And according to various embodiments, information associated with the user (e.g., attributes) may be obtained using a wide variety of techniques. For example, the information may be obtained via a local application and/or web site and may be accomplished using any of a variety of processes such as those described herein. However, it should be understood that such methods of obtaining this information are merely examples and that the information may be obtained in many other ways.

A web site is represented in FIG. 4 by the server 1008 and data store 1010 which, as will be understood, may correspond to multiple distributed devices and data stores. The invention may also be practiced in a wide variety of network environments (represented by network 1012) including, for example, TCP/IP-based networks, telecommunications networks, wireless networks, etc. In addition, the computer program instructions with which embodiments of the invention are implemented may be stored in any type of computer-readable media, and may be executed according to a variety of computing models including a client/server model, a peer-to-peer model, on a stand-alone computing device, or according to a distributed computing model in which various of the functionalities described herein may be effected or employed at different locations. Thus, computer-program instructions for performing various disclosed processes may be stored at the user's computer 1000, as well as the server 1008.

The disclosed techniques of the disclosed embodiments may be implemented in any suitable combination of software and/or hardware system, such as a web-based server used in conjunction with a web-browser. The system of this invention may be specially constructed for the required purposes, or may be a general-purpose computer selectively activated or reconfigured by a computer program and/or data structure stored in the computer. The processes presented herein are not inherently related to any particular computer or other apparatus. In particular, various general-purpose machines may be used with programs written in accordance with the teachings herein, or it may be more convenient to construct a more specialized apparatus to perform the required method steps.

Regardless of the system's configuration, the user's computer 1000, the server 1008, and/or other devices in the network may each employ one or more memories or memory modules configured to store data, program instructions for the general-purpose processing operations and/or the inventive techniques described herein. The program instructions may control the operation of an operating system and/or one or more applications, for example.
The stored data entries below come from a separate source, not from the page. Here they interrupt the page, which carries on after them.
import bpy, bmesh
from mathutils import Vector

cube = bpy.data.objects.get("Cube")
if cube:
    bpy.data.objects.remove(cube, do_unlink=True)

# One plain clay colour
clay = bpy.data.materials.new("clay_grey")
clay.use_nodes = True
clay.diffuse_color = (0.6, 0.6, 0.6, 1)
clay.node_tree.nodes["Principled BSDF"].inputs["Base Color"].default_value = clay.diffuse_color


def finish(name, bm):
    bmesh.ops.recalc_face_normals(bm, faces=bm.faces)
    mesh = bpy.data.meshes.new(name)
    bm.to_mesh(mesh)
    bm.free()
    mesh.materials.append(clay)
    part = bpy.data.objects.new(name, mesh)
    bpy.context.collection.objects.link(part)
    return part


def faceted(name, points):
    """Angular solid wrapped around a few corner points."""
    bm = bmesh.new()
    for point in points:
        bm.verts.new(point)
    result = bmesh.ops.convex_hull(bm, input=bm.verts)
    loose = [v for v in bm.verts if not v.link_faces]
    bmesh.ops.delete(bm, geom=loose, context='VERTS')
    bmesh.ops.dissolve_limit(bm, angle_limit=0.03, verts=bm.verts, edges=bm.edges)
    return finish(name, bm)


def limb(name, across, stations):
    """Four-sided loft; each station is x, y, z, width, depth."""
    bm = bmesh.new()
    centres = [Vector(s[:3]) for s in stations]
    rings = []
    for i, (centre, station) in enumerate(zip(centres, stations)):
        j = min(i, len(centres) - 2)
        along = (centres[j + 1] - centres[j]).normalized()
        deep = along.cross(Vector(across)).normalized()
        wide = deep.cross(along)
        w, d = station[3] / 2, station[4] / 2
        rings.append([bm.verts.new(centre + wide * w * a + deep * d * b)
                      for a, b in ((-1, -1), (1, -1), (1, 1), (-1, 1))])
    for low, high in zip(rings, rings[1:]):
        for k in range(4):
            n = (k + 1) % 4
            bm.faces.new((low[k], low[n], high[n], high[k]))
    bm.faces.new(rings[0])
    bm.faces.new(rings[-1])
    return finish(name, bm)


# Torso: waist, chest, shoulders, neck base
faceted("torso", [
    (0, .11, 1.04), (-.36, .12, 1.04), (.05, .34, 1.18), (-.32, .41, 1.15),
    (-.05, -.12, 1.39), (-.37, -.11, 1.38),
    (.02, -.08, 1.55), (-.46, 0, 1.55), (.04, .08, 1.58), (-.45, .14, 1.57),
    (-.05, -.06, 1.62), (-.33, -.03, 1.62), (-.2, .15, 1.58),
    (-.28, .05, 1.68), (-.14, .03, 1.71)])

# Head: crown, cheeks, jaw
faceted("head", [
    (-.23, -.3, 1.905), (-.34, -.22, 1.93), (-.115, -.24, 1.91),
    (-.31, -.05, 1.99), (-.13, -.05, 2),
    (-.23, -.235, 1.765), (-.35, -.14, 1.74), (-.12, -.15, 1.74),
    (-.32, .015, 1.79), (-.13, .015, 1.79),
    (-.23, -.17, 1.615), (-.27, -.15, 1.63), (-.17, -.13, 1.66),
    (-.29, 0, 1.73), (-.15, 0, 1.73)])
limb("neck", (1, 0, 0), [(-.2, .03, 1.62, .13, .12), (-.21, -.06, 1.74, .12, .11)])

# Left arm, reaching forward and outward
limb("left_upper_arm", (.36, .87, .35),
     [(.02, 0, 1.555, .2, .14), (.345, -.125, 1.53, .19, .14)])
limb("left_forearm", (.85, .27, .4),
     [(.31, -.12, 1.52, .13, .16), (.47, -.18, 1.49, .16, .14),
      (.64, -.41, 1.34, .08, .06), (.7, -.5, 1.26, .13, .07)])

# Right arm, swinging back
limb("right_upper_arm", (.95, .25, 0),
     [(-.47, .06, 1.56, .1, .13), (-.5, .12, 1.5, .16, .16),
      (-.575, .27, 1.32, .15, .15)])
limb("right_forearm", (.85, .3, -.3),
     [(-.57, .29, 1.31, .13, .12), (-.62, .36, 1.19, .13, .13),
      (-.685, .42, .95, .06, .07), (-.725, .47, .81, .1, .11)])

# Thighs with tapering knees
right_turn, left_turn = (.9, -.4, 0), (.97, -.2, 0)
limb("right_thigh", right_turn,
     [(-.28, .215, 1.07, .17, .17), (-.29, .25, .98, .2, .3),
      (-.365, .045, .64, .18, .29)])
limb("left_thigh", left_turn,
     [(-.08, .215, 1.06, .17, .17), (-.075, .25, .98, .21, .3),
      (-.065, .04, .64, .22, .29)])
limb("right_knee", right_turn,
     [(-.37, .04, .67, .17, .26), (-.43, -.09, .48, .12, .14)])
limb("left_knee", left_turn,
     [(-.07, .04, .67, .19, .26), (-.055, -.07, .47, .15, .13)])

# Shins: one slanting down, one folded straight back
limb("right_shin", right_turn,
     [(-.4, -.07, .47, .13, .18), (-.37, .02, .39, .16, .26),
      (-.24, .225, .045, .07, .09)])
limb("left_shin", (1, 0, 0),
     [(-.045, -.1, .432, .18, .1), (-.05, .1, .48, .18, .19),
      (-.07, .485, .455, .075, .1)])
The memory or memories may also be configured to store data structures such as pools of impressions, software for allocating impressions, various requests received from advertisers, and previously determined allocations of impressions, etc.

Because such information and program instructions may be employed to implement the systems/methods described herein, the disclosed embodiments relate to machine readable media that include program instructions, state information, etc. for performing various operations described herein. Examples of machine-readable media include, but are not limited to, magnetic media such as hard disks, floppy disks, and magnetic tape; optical media such as CD-ROM disks; magneto-optical media such as floptical disks; and hardware devices that are specially configured to store and perform program instructions, such as read-only memory devices (ROM) and random access memory (RAM). Examples of program instructions include both machine code, such as produced by a compiler, and files containing higher level code that may be executed by the computer using an interpreter.
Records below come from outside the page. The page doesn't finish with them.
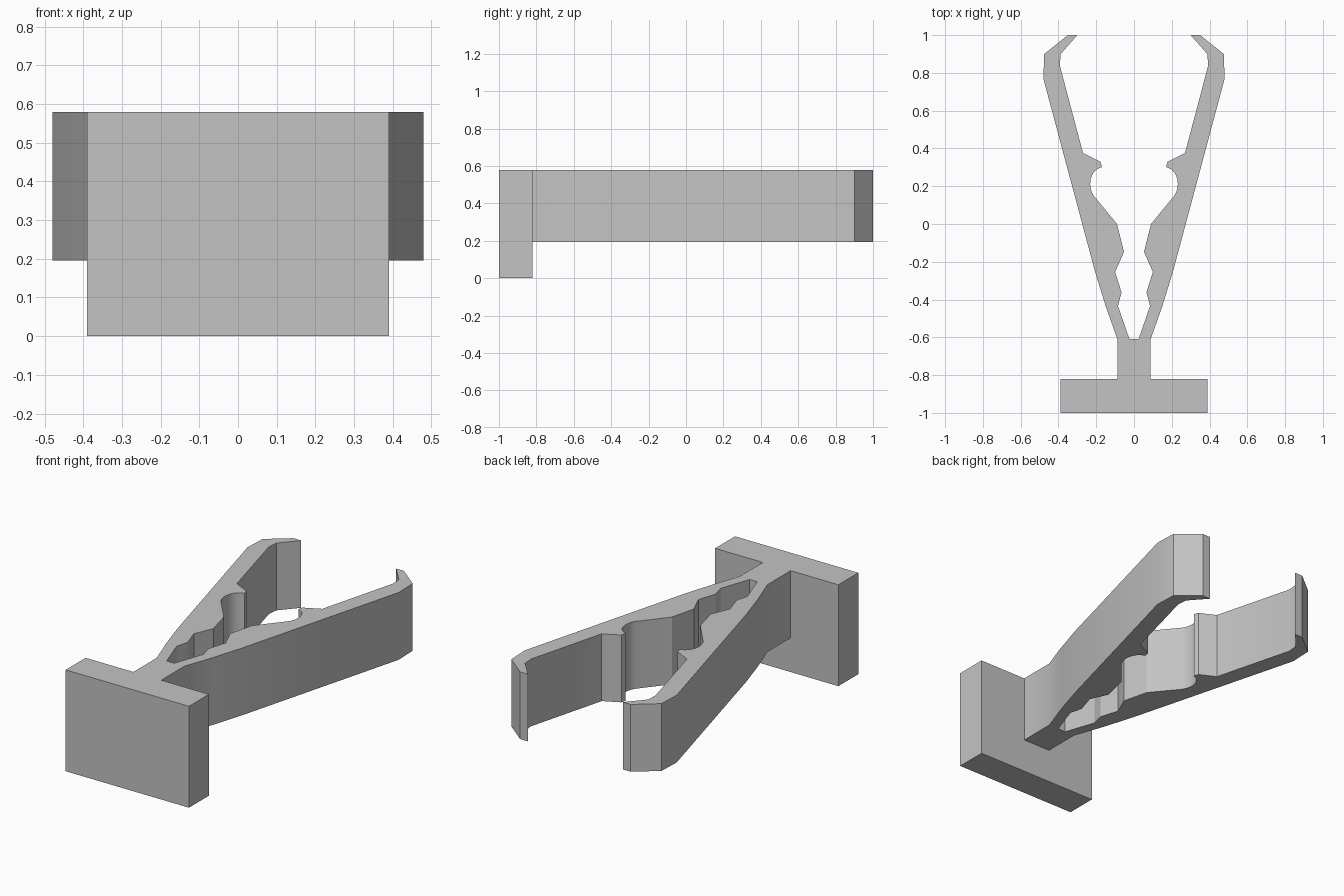
import bpy, bmesh, math
from mathutils import Vector

cube = bpy.data.objects.get("Cube")
if cube:
    bpy.data.objects.remove(cube, do_unlink=True)

COLOUR = (0.55, 0.55, 0.55, 1.0)
grey = bpy.data.materials.new("plain grey")
grey.use_nodes = True
grey.diffuse_color = COLOUR
grey.node_tree.nodes["Principled BSDF"].inputs["Base Color"].default_value = COLOUR


def extrude_outline(name, outline, bottom, top):
    """Solid prism from a plan outline."""
    bm = bmesh.new()
    base = bm.faces.new([bm.verts.new((x, y, bottom)) for x, y in outline])
    grown = bmesh.ops.extrude_face_region(bm, geom=[base])
    verts = [v for v in grown["geom"] if isinstance(v, bmesh.types.BMVert)]
    bmesh.ops.translate(bm, verts=verts, vec=(0, 0, top - bottom))
    bmesh.ops.recalc_face_normals(bm, faces=bm.faces)
    mesh = bpy.data.meshes.new(name)
    bm.to_mesh(mesh)
    bm.free()
    mesh.materials.append(grey)
    obj = bpy.data.objects.new(name, mesh)
    bpy.context.collection.objects.link(obj)
    return obj


def bezier(a, b, c, d, steps=10):
    """Points along a cubic curve."""
    a, b, c, d = map(Vector, (a, b, c, d))
    pts = []
    for i in range(steps + 1):
        t = i / steps
        s = 1 - t
        pts.append(tuple(a * s**3 + b * 3*s*s*t + c * 3*s*t*t + d * t**3))
    return pts


# Mounting plate
extrude_outline("mounting_plate",
                [(-0.39, -1), (0.39, -1), (0.39, -0.82), (-0.39, -0.82)], 0, 0.58)

# Left half of the clip: neck, outer side, hooked tip, then the toothed inner side
outer = [(0.088, -0.82), (0.088, -0.61), (0.15, -0.435), (0.207, -0.25),
         (0.48, 0.77), (0.475, 0.9), (0.35, 1), (0.3, 1)]
hook = [(0.388, 0.9), (0.393, 0.84), (0.27, 0.376), (0.178, 0.33), (0.17, 0.302)]
socket = bezier((0.195, 0.29), (0.235, 0.265), (0.245, 0.195), (0.213, 0.15))
teeth = [(0.09, 0), (0.053, -0.148), (0.1, -0.254), (0.066, -0.362),
         (0.085, -0.434), (0.024, -0.61)]
half = outer + hook + socket + teeth

# Clip with both mirrored arms
clip = extrude_outline("clip_arms", half + [(-x, y) for x, y in reversed(half)], 0.195, 0.58)

bpy.ops.object.select_all(action='DESELECT')
clip.select_set(True)
bpy.context.view_layer.objects.active = clip
bpy.ops.object.shade_smooth_by_angle(angle=math.radians(25))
Although the foregoing invention has been described in some detail for purposes of clarity of understanding, it will be apparent that certain changes and modifications may be practiced within the scope of the appended claims. Therefore, the present embodiments are to be considered as illustrative and not restrictive and the invention is not to be limited to the details given herein, but may be modified within the scope and equivalents of the appended claims.